Extracted information:
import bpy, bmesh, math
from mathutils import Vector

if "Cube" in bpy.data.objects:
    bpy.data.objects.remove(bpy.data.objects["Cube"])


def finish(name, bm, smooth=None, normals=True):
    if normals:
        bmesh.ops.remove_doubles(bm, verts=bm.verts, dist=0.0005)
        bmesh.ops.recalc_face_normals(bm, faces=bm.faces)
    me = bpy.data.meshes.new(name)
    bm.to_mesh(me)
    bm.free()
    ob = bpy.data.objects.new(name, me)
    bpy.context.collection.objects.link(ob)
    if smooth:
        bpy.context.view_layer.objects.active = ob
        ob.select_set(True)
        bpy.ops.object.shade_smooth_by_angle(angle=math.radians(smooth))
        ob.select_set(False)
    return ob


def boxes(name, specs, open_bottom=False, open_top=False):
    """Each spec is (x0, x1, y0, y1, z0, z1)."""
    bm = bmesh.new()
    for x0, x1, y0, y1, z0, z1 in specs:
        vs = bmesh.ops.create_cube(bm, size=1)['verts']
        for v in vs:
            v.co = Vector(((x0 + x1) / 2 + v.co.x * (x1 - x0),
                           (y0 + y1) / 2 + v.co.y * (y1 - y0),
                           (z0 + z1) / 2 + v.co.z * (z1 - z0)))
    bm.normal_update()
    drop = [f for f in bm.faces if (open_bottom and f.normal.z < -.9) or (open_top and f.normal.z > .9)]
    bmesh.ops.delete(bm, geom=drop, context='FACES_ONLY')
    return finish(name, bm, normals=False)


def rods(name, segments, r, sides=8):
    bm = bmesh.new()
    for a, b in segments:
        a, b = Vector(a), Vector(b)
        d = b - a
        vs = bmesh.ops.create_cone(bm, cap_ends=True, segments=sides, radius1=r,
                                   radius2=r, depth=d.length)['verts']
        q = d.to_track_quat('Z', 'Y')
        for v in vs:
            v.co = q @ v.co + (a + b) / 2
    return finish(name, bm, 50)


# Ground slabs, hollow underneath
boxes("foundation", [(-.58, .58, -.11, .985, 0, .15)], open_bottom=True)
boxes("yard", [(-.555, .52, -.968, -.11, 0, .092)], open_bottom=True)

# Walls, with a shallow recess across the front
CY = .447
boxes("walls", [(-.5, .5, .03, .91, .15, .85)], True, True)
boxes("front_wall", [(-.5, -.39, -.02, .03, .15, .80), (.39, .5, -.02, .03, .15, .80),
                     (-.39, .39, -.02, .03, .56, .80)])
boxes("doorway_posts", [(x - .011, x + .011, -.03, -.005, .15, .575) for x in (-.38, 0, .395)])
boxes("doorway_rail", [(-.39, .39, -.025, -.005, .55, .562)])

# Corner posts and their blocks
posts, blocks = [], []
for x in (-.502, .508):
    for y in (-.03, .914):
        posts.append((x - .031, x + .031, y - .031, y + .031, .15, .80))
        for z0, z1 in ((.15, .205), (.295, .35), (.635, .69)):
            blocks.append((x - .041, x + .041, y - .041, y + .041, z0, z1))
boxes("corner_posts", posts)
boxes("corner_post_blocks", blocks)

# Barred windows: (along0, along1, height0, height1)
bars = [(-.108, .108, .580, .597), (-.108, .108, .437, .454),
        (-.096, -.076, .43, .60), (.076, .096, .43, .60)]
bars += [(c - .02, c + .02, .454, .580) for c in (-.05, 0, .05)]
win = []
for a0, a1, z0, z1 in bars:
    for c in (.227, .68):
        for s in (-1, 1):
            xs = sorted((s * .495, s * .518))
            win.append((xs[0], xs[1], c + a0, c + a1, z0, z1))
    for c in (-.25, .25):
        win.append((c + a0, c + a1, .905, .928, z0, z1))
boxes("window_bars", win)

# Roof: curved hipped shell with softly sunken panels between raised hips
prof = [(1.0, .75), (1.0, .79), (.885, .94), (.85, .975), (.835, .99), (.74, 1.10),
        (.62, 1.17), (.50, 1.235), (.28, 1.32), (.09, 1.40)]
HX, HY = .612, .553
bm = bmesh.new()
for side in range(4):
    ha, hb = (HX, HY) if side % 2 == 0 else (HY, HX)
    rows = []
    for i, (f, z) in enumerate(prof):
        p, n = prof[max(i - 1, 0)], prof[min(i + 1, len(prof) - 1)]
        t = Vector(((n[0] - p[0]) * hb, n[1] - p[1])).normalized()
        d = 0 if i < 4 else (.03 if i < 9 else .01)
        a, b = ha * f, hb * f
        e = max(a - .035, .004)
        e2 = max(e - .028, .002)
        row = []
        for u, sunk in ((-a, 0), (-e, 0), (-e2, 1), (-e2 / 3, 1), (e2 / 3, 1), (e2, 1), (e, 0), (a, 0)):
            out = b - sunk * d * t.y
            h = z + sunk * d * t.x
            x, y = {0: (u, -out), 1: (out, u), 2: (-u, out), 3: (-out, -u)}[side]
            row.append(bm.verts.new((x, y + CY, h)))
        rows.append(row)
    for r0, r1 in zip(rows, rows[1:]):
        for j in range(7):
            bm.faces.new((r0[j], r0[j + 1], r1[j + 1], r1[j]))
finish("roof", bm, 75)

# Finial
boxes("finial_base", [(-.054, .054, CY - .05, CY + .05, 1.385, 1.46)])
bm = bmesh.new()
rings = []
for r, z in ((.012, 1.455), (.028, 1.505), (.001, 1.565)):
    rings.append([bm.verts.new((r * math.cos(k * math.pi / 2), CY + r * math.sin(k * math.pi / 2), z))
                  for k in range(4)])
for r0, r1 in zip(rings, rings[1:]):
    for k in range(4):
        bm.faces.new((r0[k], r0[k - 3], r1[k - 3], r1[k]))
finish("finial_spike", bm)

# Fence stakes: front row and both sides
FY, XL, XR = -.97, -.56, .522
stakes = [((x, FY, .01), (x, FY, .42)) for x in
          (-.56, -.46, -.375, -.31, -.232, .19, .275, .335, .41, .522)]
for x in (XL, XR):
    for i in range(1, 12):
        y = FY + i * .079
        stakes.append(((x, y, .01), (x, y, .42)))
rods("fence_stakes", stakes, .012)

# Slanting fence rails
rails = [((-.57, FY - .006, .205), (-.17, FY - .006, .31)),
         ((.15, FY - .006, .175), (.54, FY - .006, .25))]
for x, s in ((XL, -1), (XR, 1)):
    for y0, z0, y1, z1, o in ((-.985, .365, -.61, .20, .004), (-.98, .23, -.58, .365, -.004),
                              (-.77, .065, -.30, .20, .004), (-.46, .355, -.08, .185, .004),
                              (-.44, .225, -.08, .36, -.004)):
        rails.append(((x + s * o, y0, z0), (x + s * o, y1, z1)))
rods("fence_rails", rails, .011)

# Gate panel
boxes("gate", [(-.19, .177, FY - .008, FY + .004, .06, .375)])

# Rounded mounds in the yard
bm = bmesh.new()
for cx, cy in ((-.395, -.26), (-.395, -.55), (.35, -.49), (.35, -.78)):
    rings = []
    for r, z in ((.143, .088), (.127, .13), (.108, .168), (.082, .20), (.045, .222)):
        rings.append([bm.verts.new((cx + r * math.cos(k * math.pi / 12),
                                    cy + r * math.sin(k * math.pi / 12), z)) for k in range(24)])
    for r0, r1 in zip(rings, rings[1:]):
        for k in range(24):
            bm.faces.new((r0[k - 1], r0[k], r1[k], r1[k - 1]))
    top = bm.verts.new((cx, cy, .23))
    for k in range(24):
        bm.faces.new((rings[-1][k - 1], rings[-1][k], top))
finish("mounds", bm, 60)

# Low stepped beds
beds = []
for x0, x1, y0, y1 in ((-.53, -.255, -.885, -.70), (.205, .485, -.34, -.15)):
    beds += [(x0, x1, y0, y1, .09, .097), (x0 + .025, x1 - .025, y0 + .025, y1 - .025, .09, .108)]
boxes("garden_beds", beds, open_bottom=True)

What you need to do: Since only part of the listing is wanted, copy exactly the lines from the one holding "for i, (f, z)" to the one holding "h = z + sunk * d * t.x", both included.

Answer to the exercise:
    for i, (f, z) in enumerate(prof):
        p, n = prof[max(i - 1, 0)], prof[min(i + 1, len(prof) - 1)]
        t = Vector(((n[0] - p[0]) * hb, n[1] - p[1])).normalized()
        d = 0 if i < 4 else (.03 if i < 9 else .01)
        a, b = ha * f, hb * f
        e = max(a - .035, .004)
        e2 = max(e - .028, .002)
        row = []
        for u, sunk in ((-a, 0), (-e, 0), (-e2, 1), (-e2 / 3, 1), (e2 / 3, 1), (e2, 1), (e, 0), (a, 0)):
            out = b - sunk * d * t.y
            h = z + sunk * d * t.x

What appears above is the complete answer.